|Mike Commodore (photo: Dan Hickling)|
It seems a little strange to see Mike Commodore and his mile-high pile of red hair trolling rinks around the AHL, although he did spend five seasons in the league while honing his blueline craft.
Still, after five more years in the NHL, one might have thought he'd have seen the last of the bus rides and three-in-threes.
Now three years into a lucrative five-year pact with the Columbus Blue Jackets, Commodore finds himself right back where he started, having been demoted to the Springfield Falcons last month.
Such send-downs aren't usually met with good humor, but such has not been the case with the big redhead.
“He's been terrific,” said Springfield coach Rob Riley. “The way he works with the young guys. His patience. He's got a real nice way about him.”
Those sitting near the Falcons bench can hear Commodore shouting encouragement to his mates on the ice. And Sunday against Manchester, Commodore made a beeline for Falcons goalie David LeNeveu to tap his pads in encouragement after LeNeveu had been hung out to dry in giving up a shorty to Oscar Moller.
“(We have) a lot of young guys,” said Riley. “Impressionable guys. He's been really good.”
Amateur scouts employed by NHL teams are akin to gold panners.

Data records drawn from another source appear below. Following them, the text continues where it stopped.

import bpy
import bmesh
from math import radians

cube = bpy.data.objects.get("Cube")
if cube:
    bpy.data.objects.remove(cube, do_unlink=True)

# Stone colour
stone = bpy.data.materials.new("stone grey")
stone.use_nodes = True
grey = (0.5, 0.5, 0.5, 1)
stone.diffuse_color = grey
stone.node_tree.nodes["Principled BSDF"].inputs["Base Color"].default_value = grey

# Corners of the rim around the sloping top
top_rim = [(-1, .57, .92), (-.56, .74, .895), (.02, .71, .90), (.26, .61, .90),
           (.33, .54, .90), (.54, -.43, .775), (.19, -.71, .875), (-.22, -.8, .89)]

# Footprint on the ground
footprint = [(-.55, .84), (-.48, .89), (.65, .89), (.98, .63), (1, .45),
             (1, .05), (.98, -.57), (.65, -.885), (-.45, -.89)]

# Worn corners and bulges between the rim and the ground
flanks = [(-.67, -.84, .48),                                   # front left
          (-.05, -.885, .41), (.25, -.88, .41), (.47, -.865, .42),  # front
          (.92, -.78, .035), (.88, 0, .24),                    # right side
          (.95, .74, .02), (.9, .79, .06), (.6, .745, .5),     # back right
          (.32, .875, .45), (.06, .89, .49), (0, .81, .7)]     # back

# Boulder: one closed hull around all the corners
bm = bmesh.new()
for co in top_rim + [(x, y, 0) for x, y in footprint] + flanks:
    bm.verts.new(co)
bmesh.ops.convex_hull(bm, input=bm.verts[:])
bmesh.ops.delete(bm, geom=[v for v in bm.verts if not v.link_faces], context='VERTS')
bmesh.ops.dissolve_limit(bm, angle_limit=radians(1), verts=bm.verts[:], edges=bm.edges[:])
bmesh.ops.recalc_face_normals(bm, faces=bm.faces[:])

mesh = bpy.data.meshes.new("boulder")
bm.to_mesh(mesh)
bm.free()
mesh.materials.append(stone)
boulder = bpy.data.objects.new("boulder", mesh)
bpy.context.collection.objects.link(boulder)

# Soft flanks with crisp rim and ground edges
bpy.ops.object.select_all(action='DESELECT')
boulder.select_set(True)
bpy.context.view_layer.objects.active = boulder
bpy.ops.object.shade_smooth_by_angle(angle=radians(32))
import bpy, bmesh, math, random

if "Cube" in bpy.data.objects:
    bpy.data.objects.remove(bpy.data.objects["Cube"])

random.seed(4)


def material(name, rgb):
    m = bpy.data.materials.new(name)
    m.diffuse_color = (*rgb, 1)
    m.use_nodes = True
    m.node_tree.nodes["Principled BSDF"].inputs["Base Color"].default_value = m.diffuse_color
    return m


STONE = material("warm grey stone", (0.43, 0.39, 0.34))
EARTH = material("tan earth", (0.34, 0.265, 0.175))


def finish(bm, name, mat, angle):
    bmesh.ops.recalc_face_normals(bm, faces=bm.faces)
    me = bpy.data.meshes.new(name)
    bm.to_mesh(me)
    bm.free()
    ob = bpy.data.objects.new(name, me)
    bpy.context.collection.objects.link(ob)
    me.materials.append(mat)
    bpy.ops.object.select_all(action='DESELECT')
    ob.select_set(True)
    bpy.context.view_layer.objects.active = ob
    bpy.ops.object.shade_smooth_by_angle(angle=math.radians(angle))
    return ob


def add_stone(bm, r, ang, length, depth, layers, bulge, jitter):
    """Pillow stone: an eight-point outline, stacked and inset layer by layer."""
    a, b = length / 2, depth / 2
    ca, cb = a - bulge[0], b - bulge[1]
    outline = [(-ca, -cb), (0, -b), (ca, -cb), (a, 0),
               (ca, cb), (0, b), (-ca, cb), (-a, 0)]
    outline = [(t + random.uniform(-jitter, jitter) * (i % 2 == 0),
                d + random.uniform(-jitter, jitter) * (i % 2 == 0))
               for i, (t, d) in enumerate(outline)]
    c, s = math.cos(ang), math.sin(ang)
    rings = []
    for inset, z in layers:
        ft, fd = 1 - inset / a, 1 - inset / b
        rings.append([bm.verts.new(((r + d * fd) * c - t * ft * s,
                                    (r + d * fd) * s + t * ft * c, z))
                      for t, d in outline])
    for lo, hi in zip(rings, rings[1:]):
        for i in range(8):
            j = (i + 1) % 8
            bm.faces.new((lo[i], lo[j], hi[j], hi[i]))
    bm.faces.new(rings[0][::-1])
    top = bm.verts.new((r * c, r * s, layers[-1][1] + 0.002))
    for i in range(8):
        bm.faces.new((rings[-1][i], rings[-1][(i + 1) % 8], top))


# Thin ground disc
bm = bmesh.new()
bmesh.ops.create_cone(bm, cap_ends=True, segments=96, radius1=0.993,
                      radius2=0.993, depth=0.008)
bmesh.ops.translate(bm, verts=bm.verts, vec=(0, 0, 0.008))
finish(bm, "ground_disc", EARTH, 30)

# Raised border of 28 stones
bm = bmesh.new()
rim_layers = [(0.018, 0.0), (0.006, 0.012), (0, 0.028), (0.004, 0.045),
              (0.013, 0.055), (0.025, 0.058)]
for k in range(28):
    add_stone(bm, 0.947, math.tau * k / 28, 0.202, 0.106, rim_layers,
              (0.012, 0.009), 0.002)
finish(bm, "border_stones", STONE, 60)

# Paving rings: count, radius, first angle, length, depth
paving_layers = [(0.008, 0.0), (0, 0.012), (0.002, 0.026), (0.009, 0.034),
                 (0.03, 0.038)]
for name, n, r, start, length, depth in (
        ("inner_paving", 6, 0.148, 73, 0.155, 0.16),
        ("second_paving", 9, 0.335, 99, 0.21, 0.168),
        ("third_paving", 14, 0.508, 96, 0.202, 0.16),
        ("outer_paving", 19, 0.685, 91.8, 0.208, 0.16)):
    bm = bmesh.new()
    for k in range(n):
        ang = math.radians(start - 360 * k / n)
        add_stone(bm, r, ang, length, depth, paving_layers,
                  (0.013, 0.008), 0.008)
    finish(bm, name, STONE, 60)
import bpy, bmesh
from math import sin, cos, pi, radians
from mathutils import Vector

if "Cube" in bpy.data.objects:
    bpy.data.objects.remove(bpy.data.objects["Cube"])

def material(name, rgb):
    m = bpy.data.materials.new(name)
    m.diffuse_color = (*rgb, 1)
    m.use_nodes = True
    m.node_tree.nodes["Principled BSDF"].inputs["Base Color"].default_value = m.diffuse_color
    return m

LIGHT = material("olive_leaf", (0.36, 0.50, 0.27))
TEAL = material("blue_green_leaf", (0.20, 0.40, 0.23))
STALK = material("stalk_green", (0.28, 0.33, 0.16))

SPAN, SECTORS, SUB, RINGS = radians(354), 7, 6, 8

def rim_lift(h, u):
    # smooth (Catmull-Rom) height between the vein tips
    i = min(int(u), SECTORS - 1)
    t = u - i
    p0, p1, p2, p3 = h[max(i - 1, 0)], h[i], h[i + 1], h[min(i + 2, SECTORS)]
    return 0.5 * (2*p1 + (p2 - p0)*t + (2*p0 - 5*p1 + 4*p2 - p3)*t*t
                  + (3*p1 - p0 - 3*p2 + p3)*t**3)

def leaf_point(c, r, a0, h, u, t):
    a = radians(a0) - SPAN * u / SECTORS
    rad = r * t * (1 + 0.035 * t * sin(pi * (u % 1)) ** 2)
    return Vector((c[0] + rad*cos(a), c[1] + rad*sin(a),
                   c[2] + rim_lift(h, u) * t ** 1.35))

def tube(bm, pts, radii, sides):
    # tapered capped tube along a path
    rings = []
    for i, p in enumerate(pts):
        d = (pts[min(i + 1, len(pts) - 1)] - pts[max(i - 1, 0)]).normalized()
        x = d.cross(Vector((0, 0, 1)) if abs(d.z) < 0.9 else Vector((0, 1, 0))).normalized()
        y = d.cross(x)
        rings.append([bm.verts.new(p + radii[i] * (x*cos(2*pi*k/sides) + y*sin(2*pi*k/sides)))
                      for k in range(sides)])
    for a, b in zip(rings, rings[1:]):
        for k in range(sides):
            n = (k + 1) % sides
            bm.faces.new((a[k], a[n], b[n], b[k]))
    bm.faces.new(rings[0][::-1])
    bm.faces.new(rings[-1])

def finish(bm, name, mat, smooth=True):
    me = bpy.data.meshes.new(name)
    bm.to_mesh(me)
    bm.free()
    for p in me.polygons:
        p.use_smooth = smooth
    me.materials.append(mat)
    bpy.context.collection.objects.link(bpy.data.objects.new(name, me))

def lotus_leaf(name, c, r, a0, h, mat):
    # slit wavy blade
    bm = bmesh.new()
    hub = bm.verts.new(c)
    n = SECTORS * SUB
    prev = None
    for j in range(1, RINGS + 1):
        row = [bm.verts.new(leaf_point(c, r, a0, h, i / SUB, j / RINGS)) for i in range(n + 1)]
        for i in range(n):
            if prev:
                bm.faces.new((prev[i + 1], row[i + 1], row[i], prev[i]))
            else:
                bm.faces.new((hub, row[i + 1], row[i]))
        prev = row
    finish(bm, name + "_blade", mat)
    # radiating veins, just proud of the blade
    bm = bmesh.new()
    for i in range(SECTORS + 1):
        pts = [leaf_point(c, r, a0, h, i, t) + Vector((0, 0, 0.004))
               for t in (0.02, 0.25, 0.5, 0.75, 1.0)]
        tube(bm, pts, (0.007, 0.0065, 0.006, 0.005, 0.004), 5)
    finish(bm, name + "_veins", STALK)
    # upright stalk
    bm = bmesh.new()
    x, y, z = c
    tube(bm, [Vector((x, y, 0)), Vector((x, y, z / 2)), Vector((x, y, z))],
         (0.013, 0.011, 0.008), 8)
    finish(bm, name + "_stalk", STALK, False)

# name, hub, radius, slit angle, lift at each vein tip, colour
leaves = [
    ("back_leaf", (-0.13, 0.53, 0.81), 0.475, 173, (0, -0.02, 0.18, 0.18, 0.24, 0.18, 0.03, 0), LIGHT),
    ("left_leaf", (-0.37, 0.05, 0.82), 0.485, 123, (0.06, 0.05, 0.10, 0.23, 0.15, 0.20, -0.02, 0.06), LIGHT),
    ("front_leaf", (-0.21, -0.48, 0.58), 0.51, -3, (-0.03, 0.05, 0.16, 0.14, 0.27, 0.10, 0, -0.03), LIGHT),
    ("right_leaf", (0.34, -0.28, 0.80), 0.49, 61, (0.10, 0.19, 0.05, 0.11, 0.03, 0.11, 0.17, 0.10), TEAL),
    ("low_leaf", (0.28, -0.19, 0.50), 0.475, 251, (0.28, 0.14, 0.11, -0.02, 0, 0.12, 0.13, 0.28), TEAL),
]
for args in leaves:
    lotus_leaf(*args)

So many streams, so few nuggets.
The Pittsburgh Penguins, however, seem to find plenty of precious metal no matter where they dip their plates, so long as it’s in New England.
Time and again, Pens scouts have pulled out many a prime prospect from all corners of the region.
Some came to the club via the draft – the Pens' penchant for Boston College defensemen (Philip Samuelsson, Carl Sneep, et al) is particularly strong – while others (goalie Brad Thiessen out of Northeastern) were simply undrafted free agents, available to be had by anybody.
Thiessen, now a second-year pro, is making the Pens look like geniuses, especially after last week's work.
Appearing in five games (including a make-up game with Albany), Thiessen allowed just three goals, won four out of five decisions, and helped the red-hot Penguins to maintain a cushy 10-point East Division lead.
That made him a slam-dunk choice for the AHL's Player of the Week honors, as announced by the league on Monday.
And by no means is Thiessen a one-week wonder. The one-time Hobey Baker Award finalist is near the top in several league categories, including goals-against average (1.87), shutouts (five), wins (22), and save percentage (.925).
Around the AHL
The AHL's single-game attendance record will almost certainly fall Saturday night, when the Providence Bruins and Connecticut Whale meet under a full moon at Rentschler Field in East Hartford, Conn.The “Whale Bowl,” as it is being called, has already sold 22,000 tickets, which pushed past the existing attendance mark of 21,508, set last year, outdoors in Syracuse, N.Y. Club officials hope to reach the stadium's capacity, 38,000 by the time of the 7 p.m.face-off. “It’s a great tribute to the people of the state of Connecticut, but we have to get 38,000 because we want to sell the place out,” said Howard Baldwin Jr., president and COO of Whalers Sports and Entertainment, in a club release. “Everyone else, the NHL, college and AHL, has sold out, and if Connecticutwants to be back on the (hockey) map again, which I know it does, everybody needs to come out and celebrate this.” … Players continue to shuttle to and from between AHL clubs and their NHL parents. Monday saw rookie winger Jordan Caron sent down to Providenceby Boston. This came a day after center Zach Hamill made the same trip. Going the other direction was Portland Pirates goaltender Jhonas Enroth, who was reportedly called up by the Buffalo Sabres to spell Ryan Miller.
Dan Hickling can be reached at firstname.lastname@example.org.